  • change the amount of debt for which each person is responsible to the third party
  • stop a third party from repossessing property 
  • stop a third party from taking you or your ex-partner to court 
  • bind third party trustees

You should seek legal advice if your injunction involves a third party.

What should I call the judge?

You can refer to the judge or magistrate as your honour, sir or madam/ma'am. A registrar may be referred to as sir or madam/ma'am.

Is the process different outside of Perth?

The court process is different outside of Perth. As there is no separate Family Court outside of Perth, people in regional areas may be able to start their cases in the Magistrates Court in their area. The Family Court judges and magistrates do however visit certain regional courthouses at certain times on what is known as a "court circuit". You should check with your local courthouse or the Family Court of WA to see if this happens in your regional area.

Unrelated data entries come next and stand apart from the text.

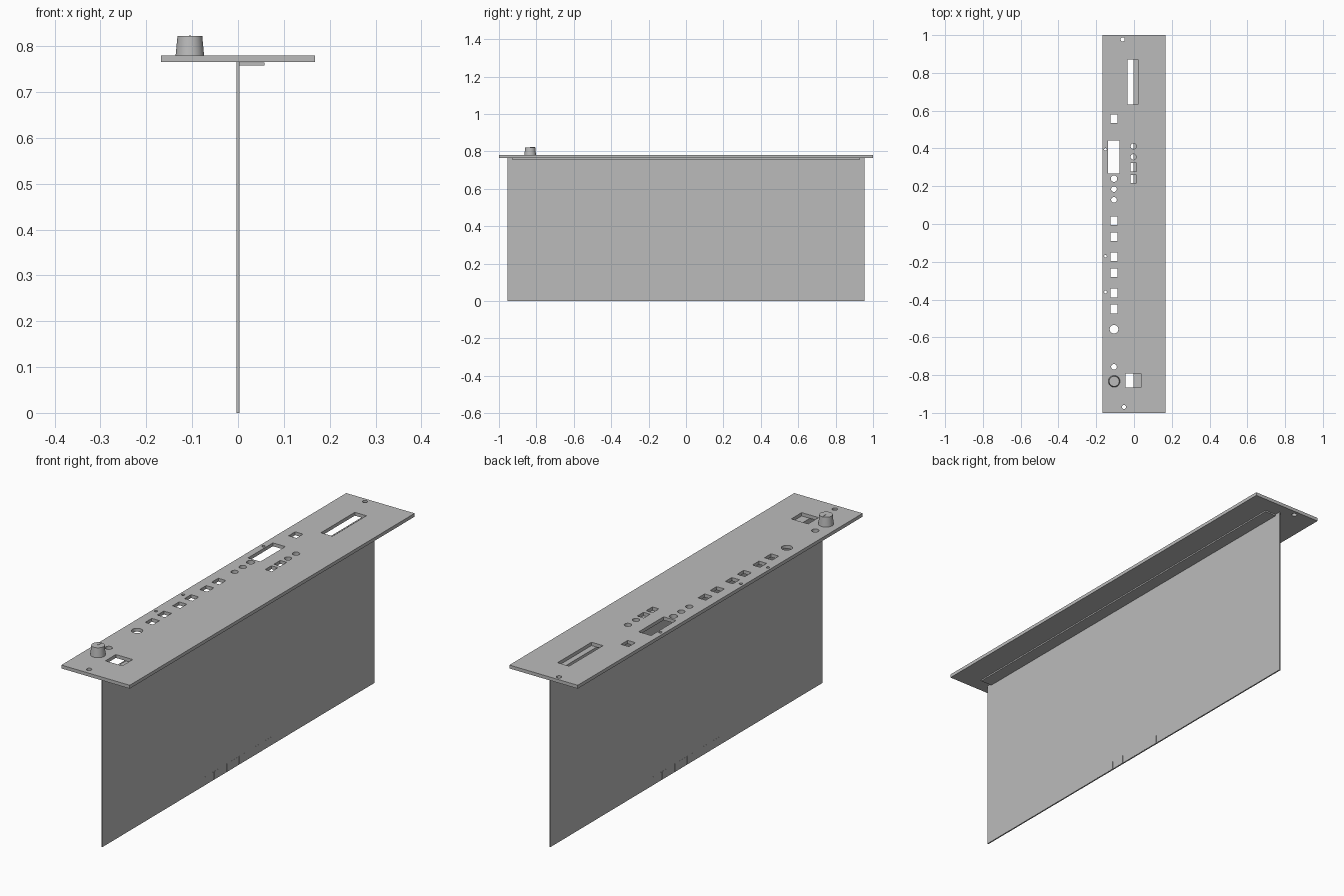
import bpy
import bmesh
from mathutils import Matrix, Vector

if "Cube" in bpy.data.objects:
    bpy.data.objects.remove(bpy.data.objects["Cube"], do_unlink=True)

grey = bpy.data.materials.new("light grey")
grey.use_nodes = True
colour = (0.5, 0.5, 0.5, 1)
grey.diffuse_color = colour
grey.node_tree.nodes["Principled BSDF"].inputs["Base Color"].default_value = colour


def add_box(bm, x, y, z):
    """Box from three (low, high) ranges."""
    size = Vector([r[1] - r[0] for r in (x, y, z)])
    centre = Vector([(r[1] + r[0]) / 2 for r in (x, y, z)])
    bmesh.ops.create_cube(bm, size=1, matrix=Matrix.Translation(centre) @ Matrix.Diagonal(size).to_4x4())


def add_round(bm, x, y, z, r1, r2, sides):
    """Upright cylinder or cone over the z range."""
    bmesh.ops.create_cone(bm, cap_ends=True, segments=sides, radius1=r1, radius2=r2,
                          depth=z[1] - z[0], matrix=Matrix.Translation((x, y, sum(z) / 2)))


def finish(bm, name):
    mesh = bpy.data.meshes.new(name)
    bm.to_mesh(mesh)
    bm.free()
    mesh.materials.append(grey)
    obj = bpy.data.objects.new(name, mesh)
    bpy.context.collection.objects.link(obj)
    return obj


def box(name, x, y, z):
    bm = bmesh.new()
    add_box(bm, x, y, z)
    return finish(bm, name)


def activate(obj):
    bpy.ops.object.select_all(action='DESELECT')
    obj.select_set(True)
    bpy.context.view_layer.objects.active = obj


def cut(obj, cutter):
    """Subtract the cutter and discard it."""
    mod = obj.modifiers.new("openings", 'BOOLEAN')
    mod.operation = 'DIFFERENCE'
    mod.solver = 'EXACT'
    mod.object = cutter
    activate(obj)
    bpy.ops.object.modifier_apply(modifier=mod.name)
    bpy.data.objects.remove(cutter, do_unlink=True)


PANEL_Z = (0.765, 0.78)
CUT_Z = (0.7, 0.9)
ROW = -0.106  # main line of controls

# Face plate with its openings
panel = box("face_plate", (-0.168, 0.168), (-1, 1), PANEL_Z)
holes = bmesh.new()

# Large display, connector and switch windows
for x, y in (((-0.035, 0.022), (0.632, 0.87)),
             ((-0.138, -0.077), (0.267, 0.442)),
             ((-0.046, 0.037), (-0.865, -0.792))):
    add_box(holes, x, y, CUT_Z)

# Small square button windows
for y in (0.557, 0.017, -0.068, -0.174, -0.258, -0.365, -0.45):
    add_box(holes, (ROW - 0.019, ROW + 0.019), (y - 0.023, y + 0.023), CUT_Z)
for y in (0.3, 0.238):
    add_box(holes, (-0.018, 0.014), (y - 0.022, y + 0.022), CUT_Z)

# Round holes: x, y, radius
for x, y, r in ((-0.06, 0.977, 0.011), (-0.053, -0.969, 0.011),
                (ROW, 0.24, 0.017), (ROW, 0.185, 0.015), (ROW, 0.128, 0.015),
                (ROW, -0.557, 0.023), (ROW, -0.756, 0.015),
                (-0.003, 0.412, 0.015), (-0.003, 0.355, 0.015),
                (-0.151, 0.395, 0.007), (-0.151, -0.17, 0.007), (-0.151, -0.36, 0.007)):
    add_round(holes, x, y, CUT_Z, r, r, 24)
cut(panel, finish(holes, "opening_cutter"))

# Circuit board hanging below, and its mounting flange
box("circuit_board", (-0.003, 0.003), (-0.955, 0.955), (0, 0.765))
box("mounting_flange", (0.003, 0.058), (-0.93, 0.93), (0.758, 0.764))

# Edge contacts on both faces of the board
contacts = bmesh.new()
COUNT = 22
for i in range(COUNT):
    y = -0.23 + 0.46 * i / (COUNT - 1)
    for side in (-1, 1):
        x = sorted((side * 0.0029, side * 0.0034))
        add_box(contacts, x, (y - 0.007, y + 0.007), (0.0005, 0.037))
finish(contacts, "edge_contacts")

# Tapered control knob with a pointer mark
KNOB_Y = -0.833
bm = bmesh.new()
add_round(bm, -0.105, KNOB_Y, (0.78, 0.822), 0.031, 0.027, 40)
knob = finish(bm, "control_knob")
activate(knob)
bpy.ops.object.shade_smooth_by_angle()
box("knob_pointer", (-0.107, -0.103), (KNOB_Y, KNOB_Y + 0.026), (0.821, 0.8235))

Sometimes cases will need to be transferred to the Family Court in Perth. This can happen if you ask for different interim orders to final orders or in complex cases. You may appear via video link or telephone if your case is transferred and you cannot get to Perth. You will need to ask the court for permission to do this and can apply using a Request to attend by electronic means form.

Do I need a lawyer?

No, you do not need a lawyer to represent you in the Family Court. You are allowed to represent yourself. Another person who is not a lawyer cannot represent you.

If you are unsure about how the Family Court will deal with your case, you should get legal advice.

The Family Court of WA has produced a Self represented litigants handbook as a resource for people representing themselves in the Family Court. The handbook is not intended as a substitute for professional legal advice.

Where can I get more information?

  • Go to the When Separating website. Here you will find short films about family law and other helpful information and links for families experiencing separation.
  • For more information on the Family Court process and other useful information about family law, see the Family Court of WA's Information Sessions webpage.

Last reviewed: 01/11/2012

Last modified:


The information displayed on this page is provided for information purposes only and does not constitute legal advice. If you have a legal problem, you should see a lawyer. Legal Aid Western Australia aims to provide information that is accurate, however does not accept responsibility for any errors or omissions in the information provided on this page or incorporated into it by reference.